In the records that follow, how many lines contain the word "theta"? Give only that figure.

Saved data entries

►

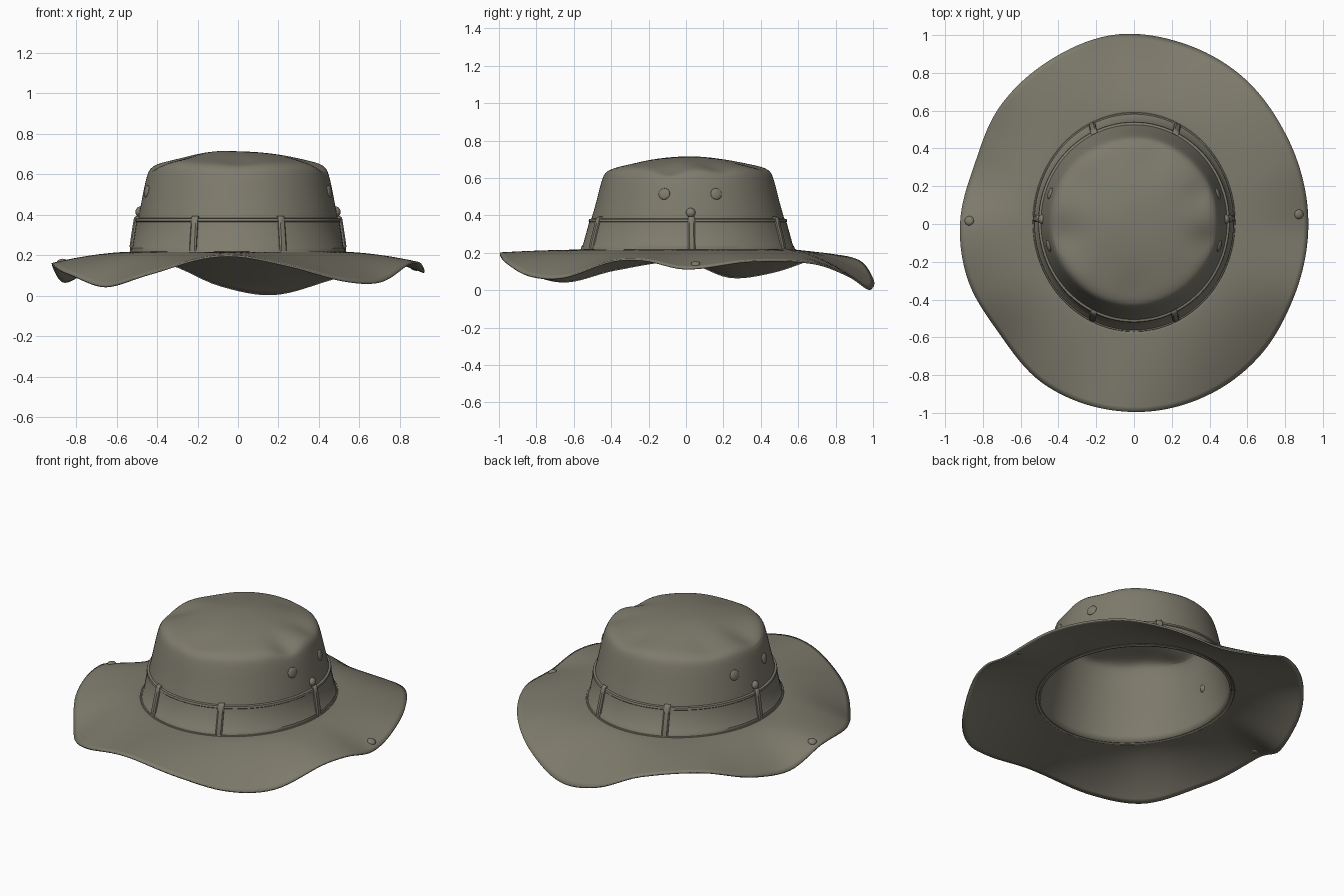
import bpy, bmesh, math
from mathutils import Vector

if "Cube" in bpy.data.objects:
    bpy.data.objects.remove(bpy.data.objects["Cube"])

olive = bpy.data.materials.new("olive_grey_cloth")
olive.diffuse_color = (0.21, 0.198, 0.152, 1)
olive.use_nodes = True
olive.node_tree.nodes["Principled BSDF"].inputs["Base Color"].default_value = olive.diffuse_color
CY = 0.01   # crown centre in y

def smooth_table(table, x, period=None):
    """Cubic interpolation of (x, value) pairs, optionally periodic."""
    t = sorted(table)
    if period:
        x %= period
        t = [(a - period, b) for a, b in t[-3:]] + t + [(a + period, b) for a, b in t[:3]]
    else:
        t = [t[0]] + t + [t[-1]]
        x = min(max(x, t[0][0]), t[-1][0])
    for i in range(1, len(t) - 2):
        (x0, y0), (x1, y1), (x2, y2), (x3, y3) = t[i - 1:i + 3]
        if x1 <= x <= x2:
            h = x2 - x1
            s = (x - x1) / h
            m1, m2 = h * (y2 - y0) / (x2 - x0), h * (y3 - y1) / (x3 - x1)
            return ((2*s**3 - 3*s*s + 1) * y1 + (s**3 - 2*s*s + s) * m1
                    + (3*s*s - 2*s**3) * y2 + (s**3 - s*s) * m2)
    return t[-1][1]

def grid_object(name, rows, closed, cap=False, thick=0.0, subsurf=0):
    """Skin rows of points into a smooth object."""
    bm = bmesh.new()
    vr = [[bm.verts.new(p) for p in r] for r in rows]
    n = len(rows[0])
    for a, b in zip(vr, vr[1:]):
        for i in range(n if closed else n - 1):
            j = (i + 1) % n
            bm.faces.new((a[i], a[j], b[j], b[i]))
    if cap:
        c = bm.verts.new(sum((v.co for v in vr[-1]), Vector()) / n)
        for i in range(n):
            bm.faces.new((vr[-1][i], vr[-1][(i + 1) % n], c))
    bmesh.ops.recalc_face_normals(bm, faces=bm.faces)
    me = bpy.data.meshes.new(name)
    bm.to_mesh(me)
    bm.free()
    me.materials.append(olive)
    ob = bpy.data.objects.new(name, me)
    bpy.context.collection.objects.link(ob)
    if subsurf:
        ob.modifiers.new("smooth", 'SUBSURF').levels = subsurf
        ob.modifiers["smooth"].render_levels = subsurf
    if thick:
        m = ob.modifiers.new("cloth", 'SOLIDIFY')
        m.thickness, m.offset = thick, 0
    bpy.ops.object.select_all(action='DESELECT')
    ob.select_set(True)
    bpy.context.view_layer.objects.active = ob
    bpy.ops.object.shade_smooth_by_angle(angle=math.radians(40))
    return ob

# Crown: elliptical rings (rx, ry, z) with soft dents in the top
rings = [(.515, .56, .205), (.505, .54, .28), (.489, .512, .38), (.475, .49, .45),
         (.456, .466, .55), (.444, .452, .60), (.434, .44, .63), (.408, .415, .65),
         (.36, .365, .663), (.30, .305, .675), (.23, .235, .688), (.16, .16, .698),
         (.08, .08, .704)]
dents = [(-.38, -.06, .10, -.03), (.40, -.09, .08, -.035), (.36, .17, .08, -.018),
         (-.30, .22, .10, -.012), (0, -.36, .10, -.012), (-.08, .02, .13, .008),
         (.1, .36, .09, -.012), (-.3, -.28, .08, .008)]

def crown_point(theta, rx, ry, z):
    p = Vector((rx * math.cos(theta), CY + ry * math.sin(theta), z))
    w = min(max((z - .57) / .08, 0), 1)
    for dx, dy, s, d in dents:
        p.z += w * d * math.exp(-((p.x - dx)**2 + (p.y - dy)**2) / s**2)
    return p

N = 96
angles = [2 * math.pi * i / N for i in range(N)]
grid_object("crown", [[crown_point(a, *r) for a in angles] for r in rings],
            True, True, .01, 1)

def wall(theta, z, off=0.0):
    """Point on the crown wall, pushed outward by off."""
    rx = smooth_table([(r[2], r[0]) for r in rings], z)
    ry = smooth_table([(r[2], r[1]) for r in rings], z)
    return Vector(((rx + off) * math.cos(theta), CY + (ry + off) * math.sin(theta), z))

# Hat band with a raised hem along both edges
hem = [(.004, .213), (.016, .218), (.016, .236), (.011, .241), (.011, .364),
       (.016, .368), (.016, .38), (.0, .384)]
grid_object("hat_band", [[wall(a, z, o) for a in angles] for o, z in hem], True)

# Brim: wavy outline and wavy edge height around the hat
outline = [(.92, .05), (.80, .48), (.56, .79), (.24, .96), (-.1, 1.0), (-.44, .87),
           (-.71, .62), (-.84, .32), (-.92, 0), (-.88, -.29), (-.71, -.58),
           (-.47, -.85), (0, -.995), (.40, -.90), (.67, -.69), (.84, -.40)]
radius = [(math.degrees(math.atan2(y, x)) % 360, math.hypot(x, y)) for x, y in outline]
height = [(0, .115), (22, .155), (45, .145), (62, .08), (80, .006), (95, .05), (110, .155),
          (130, .18), (150, .095), (165, .07), (181, .155), (204, .11), (225, .045),
          (244, .11), (260, .185), (270, .195), (285, .145), (302, .075), (317, .068),
          (335, .155), (346, .16)]

def brim_point(deg, t):
    a = math.radians(deg)
    c, s = math.cos(a), math.sin(a)
    k = .52 * .565 / math.hypot(.565 * c, .52 * s)
    r = smooth_table(radius, deg, 360)
    z = smooth_table(height, deg, 360)
    x = (k * c) * (1 - t) + r * c * t
    y = (CY + k * s) * (1 - t) + r * s * t
    return Vector((x, y, .212 + (z - .212) * t**1.7))

grid_object("brim", [[brim_point(i * 2.5, j / 16) for i in range(144)] for j in range(17)],
            True, False, .01)

# Brim seam piping around the crown foot
grid_object("brim_seam", [[wall(a, .21, o) + Vector((0, 0, h)) for a in angles]
                          for o, h in ((.0, .012), (.02, .01), (.026, 0), (.02, -.006))], True)

# Band loops
for i, deg in enumerate((2, 64, 115, 178, 245, 295)):
    th = math.radians(deg)
    rows = []
    for z, lift in ((.215, 0), (.22, .014), (.25, .018), (.3, .018), (.35, .018),
                    (.385, .018), (.392, .012), (.394, 0)):
        rows.append([wall(th + u * .018 / .52, z, .008 + lift * k)
                     for u, k in ((-1, -.4), (-1, .6), (-.6, 1), (.6, 1), (1, .6), (1, -.4))])
    grid_object(f"band_loop_{i + 1}", rows, False)

# Round studs, laid flat on the surface
def stud(name, pos, normal, r, depth):
    bpy.ops.mesh.primitive_uv_sphere_add(segments=24, ring_count=12, radius=1, location=pos)
    ob = bpy.context.object
    ob.name = name
    ob.scale = (r, r, depth)
    ob.rotation_euler = normal.to_track_quat('Z', 'Y').to_euler()
    ob.data.materials.append(olive)
    bpy.ops.object.shade_smooth()

def wall_stud(name, side, y, z, r, depth):
    ry = smooth_table([(q[2], q[1]) for q in rings], z)
    a = math.asin((y - CY) / ry)
    th = a if side > 0 else math.pi - a
    n = (wall(th + .01, z) - wall(th - .01, z)).cross(wall(th, z + .01) - wall(th, z - .01))
    stud(name, wall(th, z, .005), n, r, depth)

for side, label in ((1, "right"), (-1, "left")):
    wall_stud(f"{label}_front_eyelet", side, -.115, .515, .031, .011)
    wall_stud(f"{label}_back_eyelet", side, .16, .515, .031, .011)
    wall_stud(f"{label}_crown_snap", side, .025, .415, .025, .02)

# Brim snaps
for label, deg in (("right", 3.3), ("left", 179)):
    t = .88
    n = (brim_point(deg, t + .02) - brim_point(deg, t - .02)).cross(
        brim_point(deg + 1, t) - brim_point(deg - 1, t))
    stud(f"{label}_brim_snap", brim_point(deg, t) + n.normalized() * .004, n, .025, .015)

◄

• ANSWER BELOW: 4